At the same time, if developed countries are to act to meet the conditions laid down by developing countries for participating in a climate change deal, significant impacts will be felt in Western economies which remain fragile in the wake of the recent financial crisis. Lifestyle changes would need to be contemplated at a time when western electorates feel especially vulnerable. And even if developed country leaders make major concessions, the level of mutual distrust is such that developing country leaders will be hard-pressed for domestic political reasons of their own to come on board.
In fact the developing countries’ position doesn’t stand up to critical analysis, as my Troppo colleague Nicholas Gruen has pointed out before. Developing countries already profit enormously from the industry and application of the developed West, because they can “piggyback” on the technological innovations it took centuries to invent and perfect, and sell their products and services into prosperous developed international markets that would not otherwise exist. It’s for these reasons that countries like China and India are managing to pursue explosive economic growth trajectories rather than taking hundreds of years as the West did. It isn’t unreasonable for the developed nations to insist that the developing world pulls its weight in reducing greenhouse emissions.
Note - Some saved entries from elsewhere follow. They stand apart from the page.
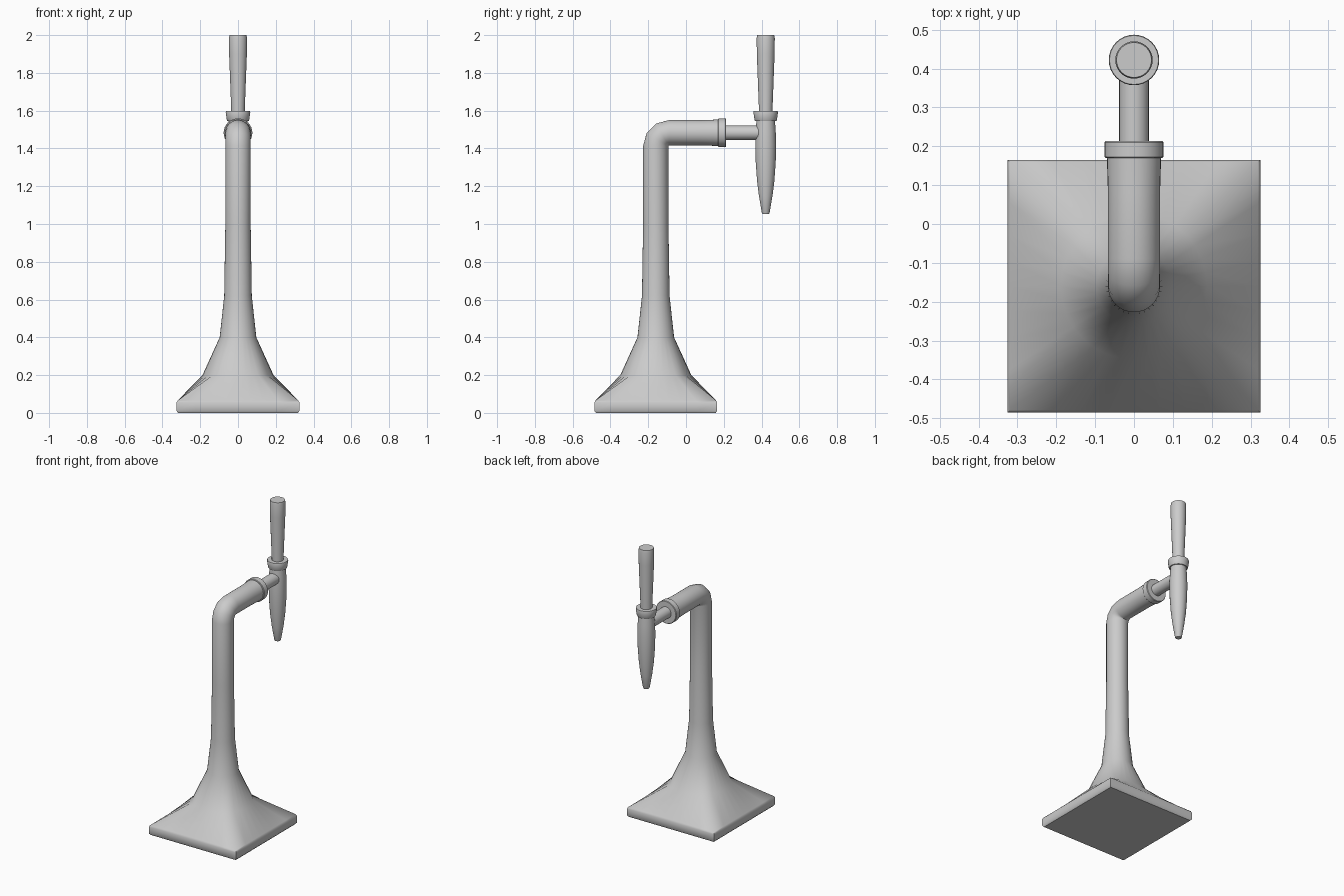
import bpy, bmesh
from math import sin, cos, pi, radians
from mathutils import Vector, Matrix

if "Cube" in bpy.data.objects:
    bpy.data.objects.remove(bpy.data.objects["Cube"])

N = 32


def loft(name, rings, angle=40):
    """Skin a list of equal-length point rings and cap both ends."""
    bm = bmesh.new()
    loops = [[bm.verts.new(p) for p in ring] for ring in rings]
    for a, b in zip(loops, loops[1:]):
        for i in range(len(a)):
            j = (i + 1) % len(a)
            bm.faces.new((a[i], a[j], b[j], b[i]))
    bm.faces.new(loops[0])
    bm.faces.new(loops[-1])
    bmesh.ops.recalc_face_normals(bm, faces=bm.faces)
    me = bpy.data.meshes.new(name)
    bm.to_mesh(me)
    bm.free()
    ob = bpy.data.objects.new(name, me)
    bpy.context.collection.objects.link(ob)
    bpy.ops.object.select_all(action='DESELECT')
    bpy.context.view_layer.objects.active = ob
    ob.select_set(True)
    bpy.ops.object.shade_smooth_by_angle(angle=radians(angle))
    return ob


def circle(y, z, r, tilt=0.0):
    """Circle facing +z, tilted towards +y by the given angle."""
    rot = Matrix.Rotation(-tilt, 3, 'X')
    return [rot @ Vector((r * cos(2 * pi * i / N), r * sin(2 * pi * i / N), 0))
            + Vector((0, y, z)) for i in range(N)]


def square(y, z, h):
    """Square with the same point count and angles as the circles."""
    pts = []
    for i in range(N):
        c, s = cos(2 * pi * i / N), sin(2 * pi * i / N)
        k = h / max(abs(c), abs(s))
        pts.append(Vector((k * c, k * s + y, z)))
    return pts


def turned_z(name, y, profile):
    return loft(name, [circle(y, z, r) for r, z in profile])


def turned_y(name, z, profile):
    return loft(name, [circle(y, z, r, pi / 2) for r, y in profile])


COL_Y, ARM_Z, TAP_Y = -0.16, 1.483, 0.422

# Square foot flaring into the round column, elbow and arm
rings = [square(COL_Y, z, h) for h, z in
         [(0.317, 0), (0.325, 0.01), (0.325, 0.055), (0.319, 0.066)]]
rings += [circle(COL_Y, z, r) for r, z in
          [(0.188, 0.2), (0.097, 0.4), (0.073, 0.62), (0.067, 1.0)]]
for k in range(4):
    t = k * pi / 6
    rings.append(circle(-0.09 - 0.07 * cos(t), ARM_Z - 0.07 + 0.07 * sin(t), 0.067, t))
rings += [circle(0.08, ARM_Z, 0.067, pi / 2), circle(0.18, ARM_Z, 0.07, pi / 2)]
loft("column_and_arm", rings)

# Collar on the arm end and the shank to the tap
turned_y("arm_collar", ARM_Z, [(0.073, 0.17), (0.076, 0.173), (0.076, 0.21), (0.073, 0.213)])
turned_y("tap_shank", ARM_Z, [(0.038, 0.19), (0.038, 0.41)])

# Spout body
turned_z("tap_body", TAP_Y, [
    (0.018, 1.054), (0.021, 1.06), (0.036, 1.15), (0.046, 1.23), (0.053, 1.33),
    (0.055, 1.42), (0.053, 1.49), (0.048, 1.56)])

# Ring under the handle
turned_z("tap_ring", TAP_Y, [(0.056, 1.545), (0.059, 1.55), (0.065, 1.592), (0.063, 1.598)])

# Handle
turned_z("tap_handle", TAP_Y, [
    (0.036, 1.58), (0.036, 1.61), (0.047, 1.9), (0.048, 1.985), (0.045, 2.0)])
However, the logic of the argument is almost irrelevant in geopolitical terms. What’s needed is a practical path through the impasse. Heap, Carin and Smith suggest that the G20 might have a better chance of finding a workable solution than the UN Copenhagen gabfest. They might be right. Twenty nations probably stand a better chance of negotiating a set of trade-offs they can all live with than the 192 nations at Copenhagen. However, the G20 includes the largest of the intransigent developing nations with most to gain by refusing to come to the party unless the West pays the entire price of their compliance, and so the extreme divergence of interests represented there may also make agreement too difficult.
Maybe the G8 would be a better bet for this purpose. It consists solely of developed nations who are likely to find it much easier to achieve common ground than the G20. The G8 would certainly need to offer substantial subsidies and incentives to get the developing countries onboard (even kicking and screaming). That could/should include supplying nuclear power technology and fuel at attractive prices and on conditions that will avoid the danger of weapons proliferation and unsafe waste disposal. Australia, for instance, could supply nuclear fuel in a package deal including storing the resulting waste at a secure site in the central Australian desert.
However, they’ll also almost certainly need to include large and credible threats in the package as well i.e. major trade sanctions against developing countries which refuse to sign on to any greenhouse reduction deal brokered by the G8. That would require the developed nations to insist on amendments to WTO agreements which in their present form almost certainly would not permit sanctions for such reasons. The developed nations certainly have the international clout to insist on adaptation of WTO agreements, or for that matter a unified stance in simply flouting them if necessary. Large powerful nations like the US frequently flout or subvert the WTO regime in any event for purely self-interested reasons, so a unified G8 approach on such a globally vital issue is hardly an outrageous position to take.
In any event, developed world sanctions and boycotts of developing nations which refuse to sign on to a fair and workable anti-greenhouse regime would certainly be effective. It’s not difficult to foresee the howls of outrage from the international Socialist Left (evil capitalist imperialist hegemoic warmongers etc) and the Greenies, but they must be ignored. Extreme Greens are the among the most dangerous enemies of a sustainable world environment!